• What you are asked to do:
Down to the last word, output the records below, skipping any images.

Source texts of formatted documents:

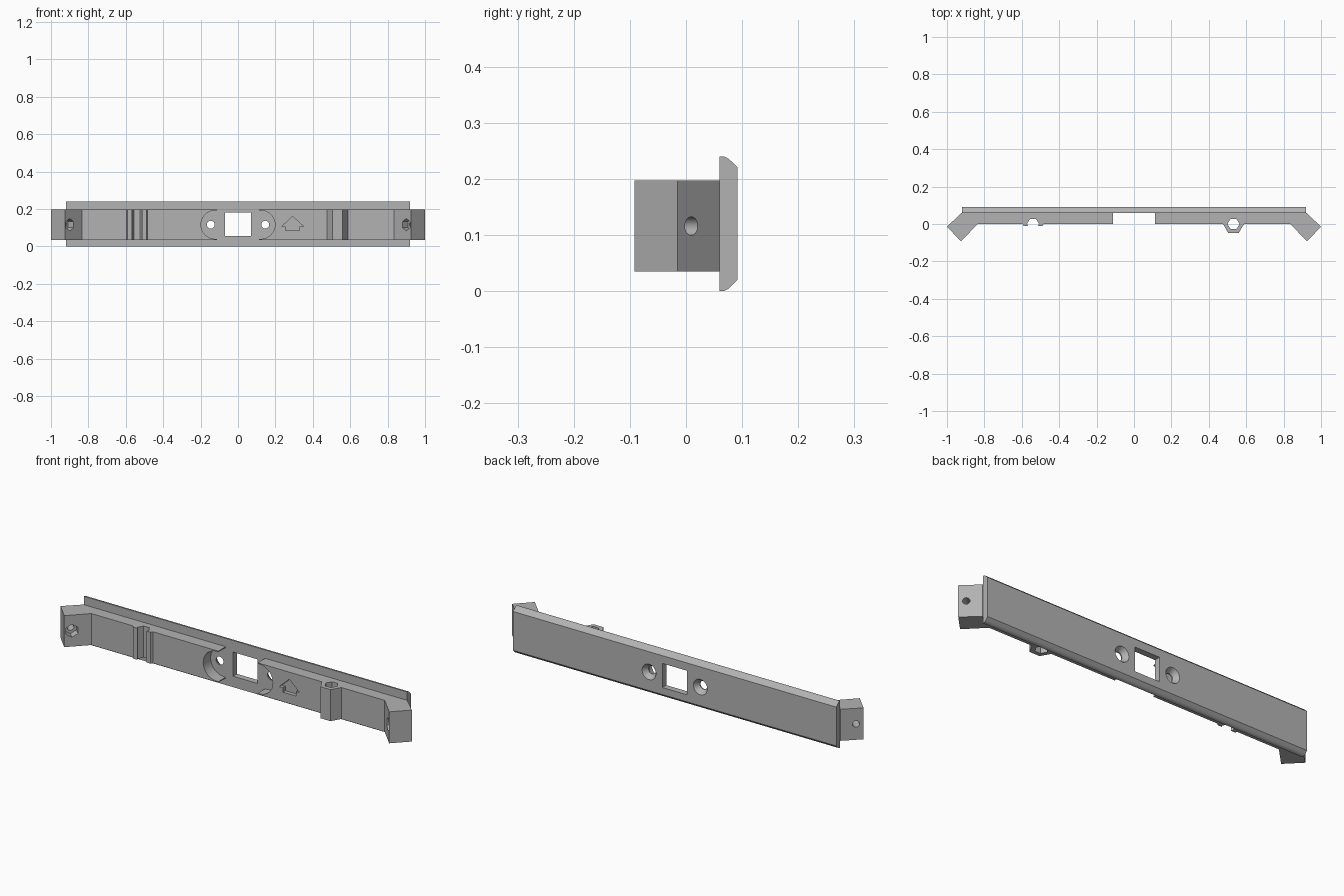
import bpy, bmesh, math
from mathutils import Vector

if "Cube" in bpy.data.objects:
    bpy.data.objects.remove(bpy.data.objects["Cube"], do_unlink=True)

grey = bpy.data.materials.new("plain grey")
grey.use_nodes = True
colour = (0.45, 0.45, 0.45, 1)
grey.diffuse_color = colour
grey.node_tree.nodes["Principled BSDF"].inputs["Base Color"].default_value = colour

X, Y, Z = Vector((1, 0, 0)), Vector((0, 1, 0)), Vector((0, 0, 1))
LOW, HIGH = 0.035, 0.197          # body height range
MID = (LOW + HIGH) / 2


def prism(name, pts, u, v, w, lo, hi, origin=Vector(), taper=1.0):
    """Extrude a 2D profile (u, v) along w; taper scales the far end."""
    bm = bmesh.new()
    rings = []
    for h, k in ((lo, 1.0), (hi, taper)):
        rings.append([bm.verts.new(origin + u * a * k + v * b * k + w * h) for a, b in pts])
    n = len(pts)
    bm.faces.new(rings[0])
    bm.faces.new(rings[1])
    for i in range(n):
        j = (i + 1) % n
        bm.faces.new((rings[0][i], rings[0][j], rings[1][j], rings[1][i]))
    bmesh.ops.recalc_face_normals(bm, faces=bm.faces)
    mesh = bpy.data.meshes.new(name)
    bm.to_mesh(mesh)
    bm.free()
    mesh.materials.append(grey)
    obj = bpy.data.objects.new(name, mesh)
    bpy.context.collection.objects.link(obj)
    return obj


def ngon(r, n, start=0.0):
    return [(r * math.cos(start + math.tau * i / n), r * math.sin(start + math.tau * i / n))
            for i in range(n)]


def rect(a, b, c, d):
    return [(a, b), (c, b), (c, d), (a, d)]


def cut(target, cutter):
    mod = target.modifiers.new("cut", "BOOLEAN")
    mod.operation = "DIFFERENCE"
    mod.solver = "EXACT"
    mod.object = cutter
    bpy.context.view_layer.objects.active = target
    bpy.ops.object.modifier_apply(modifier=mod.name)
    bpy.data.objects.remove(cutter, do_unlink=True)


# Face plate with rounded, chamfered long edges
half = [(0.06, 0.12), (0.067, 0.12), (0.074, 0.117), (0.08, 0.112), (0.092, 0.1)]
profile = [(y, 0.12 + z) for y, z in half] + [(y, 0.12 - z) for y, z in reversed(half)]
plate = prism("face_plate", profile, Y, Z, X, -0.92, 0.92)

# Body bar with angled feet, an open hex clip and a hex tube on the front
R, r, apo = 0.056, 0.032, math.sqrt(3) / 2
clip, tube, lip = -0.54, 0.532, -0.01
outer = R + lip / math.tan(math.pi / 3)
inner = r + lip / math.tan(math.pi / 3)
foot = [(0.835, 0), (0.925, -0.092), (1, -0.015), (0.922, 0.06)]
outline = [(-x, y) for x, y in reversed(foot)]
outline += [(clip - R, 0), (clip - outer, lip), (clip - inner, lip), (clip - r, 0),
            (clip - r / 2, r * apo), (clip + r / 2, r * apo),
            (clip + r, 0), (clip + inner, lip), (clip + outer, lip), (clip + R, 0)]
outline += [(tube - R, 0), (tube - R / 2, -R * apo), (tube + R / 2, -R * apo), (tube + R, 0)]
outline += foot
body = prism("body_bar", outline, X, Y, Z, LOW, HIGH)
cut(body, prism("tube_bore", ngon(r, 6), X, Y, Z, 0, 0.3, Vector((tube, 0, 0))))

# Arrow recess
arrow = [(0.292, 0.16), (0.235, 0.107), (0.255, 0.107), (0.255, 0.084),
         (0.33, 0.084), (0.33, 0.107), (0.35, 0.107)]
cut(body, prism("arrow_recess", arrow, X, Z, Y, -0.1, 0.02))

# Feet: screw hole and hex nut pocket along the diagonal
for s in (-1, 1):
    axis = Vector((s, 1, 0)).normalized()
    side = Vector((1, -s, 0)).normalized()
    start = Vector((s * 0.9, -0.065, MID))
    cut(body, prism("foot_hole", ngon(0.0165, 24), side, Z, axis, -0.05, 0.2, start))
    cut(body, prism("nut_pocket", ngon(0.033, 6, math.pi / 2), side, Z, axis, -0.05, 0.04, start))

# Central pocket: rounded ends, open at top and bottom in the middle
arc = [(-0.122 + 0.076 * math.cos(t), MID + 0.076 * math.sin(t))
       for t in [math.pi / 2 + math.pi * i / 24 for i in range(25)]]
stadium = arc + [(-x, z) for x, z in reversed(arc)]
cut(body, prism("round_pocket", stadium, X, Z, Y, -0.1, 0.08))
cut(body, prism("open_pocket", rect(-0.112, 0, 0.112, 0.3), X, Z, Y, -0.1, 0.081))

# Plate window and countersunk screw holes
cut(plate, prism("window", rect(-0.07, 0.056, 0.07, 0.18), X, Z, Y, 0, 0.2))
for s in (-1, 1):
    spot = Vector((s * 0.146, 0, MID))
    cut(plate, prism("screw_hole", ngon(0.021, 32), X, Z, Y, 0, 0.2, spot))
    cut(plate, prism("countersink", ngon(0.021, 32), X, Z, Y, 0.066, 0.1, spot, 2.15))

# Smooth the round walls, keep the corners sharp
for obj in (plate, body):
    bpy.ops.object.select_all(action="DESELECT")
    obj.select_set(True)
    bpy.context.view_layer.objects.active = obj
    bpy.ops.object.shade_smooth_by_angle(angle=math.radians(25))
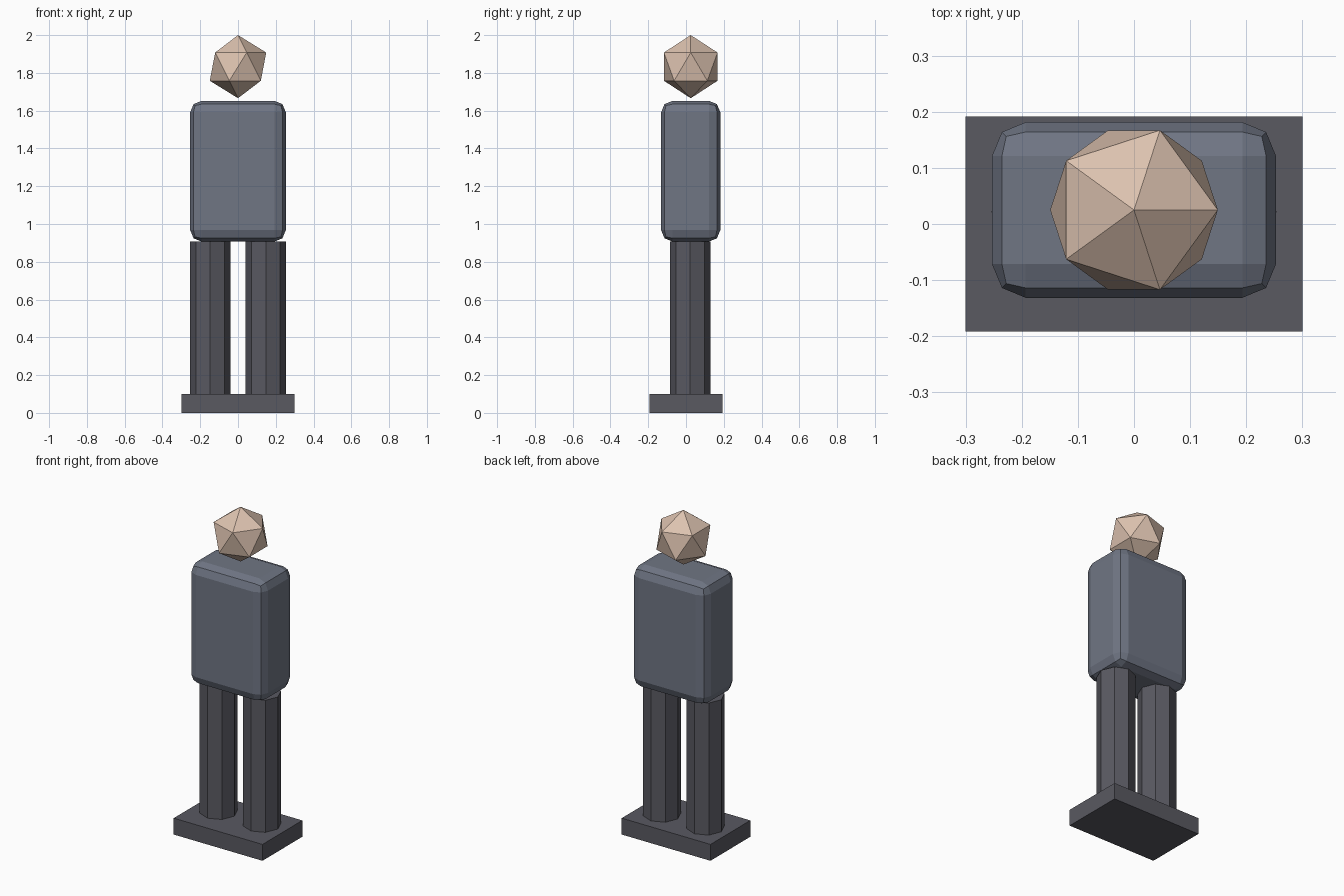
import bpy

if "Cube" in bpy.data.objects:
    bpy.data.objects.remove(bpy.data.objects["Cube"])

CENTRE_Y = 0.025


def material(name, rgb):
    m = bpy.data.materials.new(name)
    m.diffuse_color = (*rgb, 1)
    m.use_nodes = True
    m.node_tree.nodes["Principled BSDF"].inputs["Base Color"].default_value = m.diffuse_color
    return m


dark = material("dark_grey", (0.10, 0.10, 0.12))
slate = material("slate_blue", (0.16, 0.18, 0.23))
skin = material("skin", (0.72, 0.54, 0.43))


def finish(name, mat):
    ob = bpy.context.object
    ob.name = name
    ob.data.materials.append(mat)
    return ob


def box(name, x, y, z0, z1, centre_y, mat):
    bpy.ops.mesh.primitive_cube_add(size=1, location=(0, centre_y, (z0 + z1) / 2))
    ob = finish(name, mat)
    ob.scale = (x, y, z1 - z0)
    bpy.ops.object.transform_apply(location=False, rotation=False, scale=True)
    return ob


# Base plate
box("base", 0.60, 0.384, 0.0, 0.10, 0.0, dark)

# Octagonal legs, corners on the axes
for side, sx in (("left", -1), ("right", 1)):
    bpy.ops.mesh.primitive_cylinder_add(
        vertices=8, radius=0.107, depth=0.807,
        location=(sx * 0.147, CENTRE_Y - 0.003, 0.5035))
    finish(side + "_leg", dark)

# Torso: box with two-step rounded edges
torso = box("torso", 0.506, 0.313, 0.907, 1.652, CENTRE_Y, slate)
bevel = torso.modifiers.new("rounded_edges", 'BEVEL')
bevel.width = 0.06
bevel.segments = 2

# Head: plain icosahedron hovering above the torso
bpy.ops.mesh.primitive_ico_sphere_add(
    subdivisions=1, radius=0.167, location=(0, CENTRE_Y, 1.833))
finish("head", skin)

• Output for this exercise:
import bpy, bmesh, math
from mathutils import Vector

if "Cube" in bpy.data.objects:
    bpy.data.objects.remove(bpy.data.objects["Cube"], do_unlink=True)

grey = bpy.data.materials.new("plain grey")
grey.use_nodes = True
colour = (0.45, 0.45, 0.45, 1)
grey.diffuse_color = colour
grey.node_tree.nodes["Principled BSDF"].inputs["Base Color"].default_value = colour

X, Y, Z = Vector((1, 0, 0)), Vector((0, 1, 0)), Vector((0, 0, 1))
LOW, HIGH = 0.035, 0.197          # body height range
MID = (LOW + HIGH) / 2


def prism(name, pts, u, v, w, lo, hi, origin=Vector(), taper=1.0):
    """Extrude a 2D profile (u, v) along w; taper scales the far end."""
    bm = bmesh.new()
    rings = []
    for h, k in ((lo, 1.0), (hi, taper)):
        rings.append([bm.verts.new(origin + u * a * k + v * b * k + w * h) for a, b in pts])
    n = len(pts)
    bm.faces.new(rings[0])
    bm.faces.new(rings[1])
    for i in range(n):
        j = (i + 1) % n
        bm.faces.new((rings[0][i], rings[0][j], rings[1][j], rings[1][i]))
    bmesh.ops.recalc_face_normals(bm, faces=bm.faces)
    mesh = bpy.data.meshes.new(name)
    bm.to_mesh(mesh)
    bm.free()
    mesh.materials.append(grey)
    obj = bpy.data.objects.new(name, mesh)
    bpy.context.collection.objects.link(obj)
    return obj


def ngon(r, n, start=0.0):
    return [(r * math.cos(start + math.tau * i / n), r * math.sin(start + math.tau * i / n))
            for i in range(n)]


def rect(a, b, c, d):
    return [(a, b), (c, b), (c, d), (a, d)]


def cut(target, cutter):
    mod = target.modifiers.new("cut", "BOOLEAN")
    mod.operation = "DIFFERENCE"
    mod.solver = "EXACT"
    mod.object = cutter
    bpy.context.view_layer.objects.active = target
    bpy.ops.object.modifier_apply(modifier=mod.name)
    bpy.data.objects.remove(cutter, do_unlink=True)


# Face plate with rounded, chamfered long edges
half = [(0.06, 0.12), (0.067, 0.12), (0.074, 0.117), (0.08, 0.112), (0.092, 0.1)]
profile = [(y, 0.12 + z) for y, z in half] + [(y, 0.12 - z) for y, z in reversed(half)]
plate = prism("face_plate", profile, Y, Z, X, -0.92, 0.92)

# Body bar with angled feet, an open hex clip and a hex tube on the front
R, r, apo = 0.056, 0.032, math.sqrt(3) / 2
clip, tube, lip = -0.54, 0.532, -0.01
outer = R + lip / math.tan(math.pi / 3)
inner = r + lip / math.tan(math.pi / 3)
foot = [(0.835, 0), (0.925, -0.092), (1, -0.015), (0.922, 0.06)]
outline = [(-x, y) for x, y in reversed(foot)]
outline += [(clip - R, 0), (clip - outer, lip), (clip - inner, lip), (clip - r, 0),
            (clip - r / 2, r * apo), (clip + r / 2, r * apo),
            (clip + r, 0), (clip + inner, lip), (clip + outer, lip), (clip + R, 0)]
outline += [(tube - R, 0), (tube - R / 2, -R * apo), (tube + R / 2, -R * apo), (tube + R, 0)]
outline += foot
body = prism("body_bar", outline, X, Y, Z, LOW, HIGH)
cut(body, prism("tube_bore", ngon(r, 6), X, Y, Z, 0, 0.3, Vector((tube, 0, 0))))

# Arrow recess
arrow = [(0.292, 0.16), (0.235, 0.107), (0.255, 0.107), (0.255, 0.084),
         (0.33, 0.084), (0.33, 0.107), (0.35, 0.107)]
cut(body, prism("arrow_recess", arrow, X, Z, Y, -0.1, 0.02))

# Feet: screw hole and hex nut pocket along the diagonal
for s in (-1, 1):
    axis = Vector((s, 1, 0)).normalized()
    side = Vector((1, -s, 0)).normalized()
    start = Vector((s * 0.9, -0.065, MID))
    cut(body, prism("foot_hole", ngon(0.0165, 24), side, Z, axis, -0.05, 0.2, start))
    cut(body, prism("nut_pocket", ngon(0.033, 6, math.pi / 2), side, Z, axis, -0.05, 0.04, start))

# Central pocket: rounded ends, open at top and bottom in the middle
arc = [(-0.122 + 0.076 * math.cos(t), MID + 0.076 * math.sin(t))
       for t in [math.pi / 2 + math.pi * i / 24 for i in range(25)]]
stadium = arc + [(-x, z) for x, z in reversed(arc)]
cut(body, prism("round_pocket", stadium, X, Z, Y, -0.1, 0.08))
cut(body, prism("open_pocket", rect(-0.112, 0, 0.112, 0.3), X, Z, Y, -0.1, 0.081))

# Plate window and countersunk screw holes
cut(plate, prism("window", rect(-0.07, 0.056, 0.07, 0.18), X, Z, Y, 0, 0.2))
for s in (-1, 1):
    spot = Vector((s * 0.146, 0, MID))
    cut(plate, prism("screw_hole", ngon(0.021, 32), X, Z, Y, 0, 0.2, spot))
    cut(plate, prism("countersink", ngon(0.021, 32), X, Z, Y, 0.066, 0.1, spot, 2.15))

# Smooth the round walls, keep the corners sharp
for obj in (plate, body):
    bpy.ops.object.select_all(action="DESELECT")
    obj.select_set(True)
    bpy.context.view_layer.objects.active = obj
    bpy.ops.object.shade_smooth_by_angle(angle=math.radians(25))
import bpy

if "Cube" in bpy.data.objects:
    bpy.data.objects.remove(bpy.data.objects["Cube"])

CENTRE_Y = 0.025


def material(name, rgb):
    m = bpy.data.materials.new(name)
    m.diffuse_color = (*rgb, 1)
    m.use_nodes = True
    m.node_tree.nodes["Principled BSDF"].inputs["Base Color"].default_value = m.diffuse_color
    return m


dark = material("dark_grey", (0.10, 0.10, 0.12))
slate = material("slate_blue", (0.16, 0.18, 0.23))
skin = material("skin", (0.72, 0.54, 0.43))


def finish(name, mat):
    ob = bpy.context.object
    ob.name = name
    ob.data.materials.append(mat)
    return ob


def box(name, x, y, z0, z1, centre_y, mat):
    bpy.ops.mesh.primitive_cube_add(size=1, location=(0, centre_y, (z0 + z1) / 2))
    ob = finish(name, mat)
    ob.scale = (x, y, z1 - z0)
    bpy.ops.object.transform_apply(location=False, rotation=False, scale=True)
    return ob


# Base plate
box("base", 0.60, 0.384, 0.0, 0.10, 0.0, dark)

# Octagonal legs, corners on the axes
for side, sx in (("left", -1), ("right", 1)):
    bpy.ops.mesh.primitive_cylinder_add(
        vertices=8, radius=0.107, depth=0.807,
        location=(sx * 0.147, CENTRE_Y - 0.003, 0.5035))
    finish(side + "_leg", dark)

# Torso: box with two-step rounded edges
torso = box("torso", 0.506, 0.313, 0.907, 1.652, CENTRE_Y, slate)
bevel = torso.modifiers.new("rounded_edges", 'BEVEL')
bevel.width = 0.06
bevel.segments = 2

# Head: plain icosahedron hovering above the torso
bpy.ops.mesh.primitive_ico_sphere_add(
    subdivisions=1, radius=0.167, location=(0, CENTRE_Y, 1.833))
finish("head", skin)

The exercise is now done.